Source information below:

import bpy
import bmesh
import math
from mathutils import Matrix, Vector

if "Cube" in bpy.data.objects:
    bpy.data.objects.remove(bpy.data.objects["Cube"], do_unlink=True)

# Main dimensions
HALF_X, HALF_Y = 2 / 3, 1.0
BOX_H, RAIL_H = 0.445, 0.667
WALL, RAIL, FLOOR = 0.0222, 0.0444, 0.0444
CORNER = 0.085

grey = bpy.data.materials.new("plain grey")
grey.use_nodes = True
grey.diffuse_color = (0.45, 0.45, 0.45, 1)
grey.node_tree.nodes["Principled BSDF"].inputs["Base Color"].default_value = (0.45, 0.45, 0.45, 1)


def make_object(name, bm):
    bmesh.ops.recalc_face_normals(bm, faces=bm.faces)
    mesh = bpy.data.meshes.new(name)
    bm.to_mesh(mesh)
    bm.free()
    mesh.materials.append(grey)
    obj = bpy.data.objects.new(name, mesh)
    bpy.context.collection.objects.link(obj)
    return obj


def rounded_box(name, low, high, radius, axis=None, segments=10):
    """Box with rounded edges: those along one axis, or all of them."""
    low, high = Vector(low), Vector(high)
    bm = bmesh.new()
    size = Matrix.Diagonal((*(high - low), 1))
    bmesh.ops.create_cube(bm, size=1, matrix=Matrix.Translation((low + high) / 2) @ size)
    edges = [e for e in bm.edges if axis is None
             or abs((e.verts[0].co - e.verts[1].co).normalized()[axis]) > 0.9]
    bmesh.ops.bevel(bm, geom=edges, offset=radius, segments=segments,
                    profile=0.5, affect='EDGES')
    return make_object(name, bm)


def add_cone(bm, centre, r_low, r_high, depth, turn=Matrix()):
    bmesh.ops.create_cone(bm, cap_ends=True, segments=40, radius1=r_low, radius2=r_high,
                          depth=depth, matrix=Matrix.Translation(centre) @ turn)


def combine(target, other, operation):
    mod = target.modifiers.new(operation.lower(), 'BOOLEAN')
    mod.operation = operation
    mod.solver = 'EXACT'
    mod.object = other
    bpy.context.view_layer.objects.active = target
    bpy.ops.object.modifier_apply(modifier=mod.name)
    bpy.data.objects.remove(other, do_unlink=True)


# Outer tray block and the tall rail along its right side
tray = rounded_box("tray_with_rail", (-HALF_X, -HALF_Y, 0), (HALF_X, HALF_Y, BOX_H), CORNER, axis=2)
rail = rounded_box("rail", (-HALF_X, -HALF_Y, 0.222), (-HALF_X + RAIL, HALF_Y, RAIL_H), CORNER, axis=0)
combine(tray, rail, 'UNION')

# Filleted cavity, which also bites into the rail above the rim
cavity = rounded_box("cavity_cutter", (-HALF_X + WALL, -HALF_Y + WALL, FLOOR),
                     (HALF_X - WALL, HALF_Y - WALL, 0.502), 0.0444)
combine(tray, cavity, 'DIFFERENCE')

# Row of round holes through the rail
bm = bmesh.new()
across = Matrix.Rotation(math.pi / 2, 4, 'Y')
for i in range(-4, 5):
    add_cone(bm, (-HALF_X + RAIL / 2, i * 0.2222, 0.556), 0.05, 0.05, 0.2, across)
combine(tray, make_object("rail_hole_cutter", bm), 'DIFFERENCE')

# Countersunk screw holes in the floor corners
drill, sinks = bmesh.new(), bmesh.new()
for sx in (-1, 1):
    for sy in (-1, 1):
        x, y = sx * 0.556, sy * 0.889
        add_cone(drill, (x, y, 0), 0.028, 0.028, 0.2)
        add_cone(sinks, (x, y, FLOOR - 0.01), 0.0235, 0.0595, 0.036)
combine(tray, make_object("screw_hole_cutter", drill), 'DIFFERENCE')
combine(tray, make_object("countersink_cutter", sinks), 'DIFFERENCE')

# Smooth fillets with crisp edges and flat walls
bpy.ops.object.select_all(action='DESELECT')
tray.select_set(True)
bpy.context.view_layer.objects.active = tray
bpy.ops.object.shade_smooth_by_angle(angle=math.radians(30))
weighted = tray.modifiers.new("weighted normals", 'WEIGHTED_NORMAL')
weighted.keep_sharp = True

End of Source information.

**What to produce**
Among the records above, how many lines contain the word "grey"? Answer with the number by itself.

**Response to this task**
5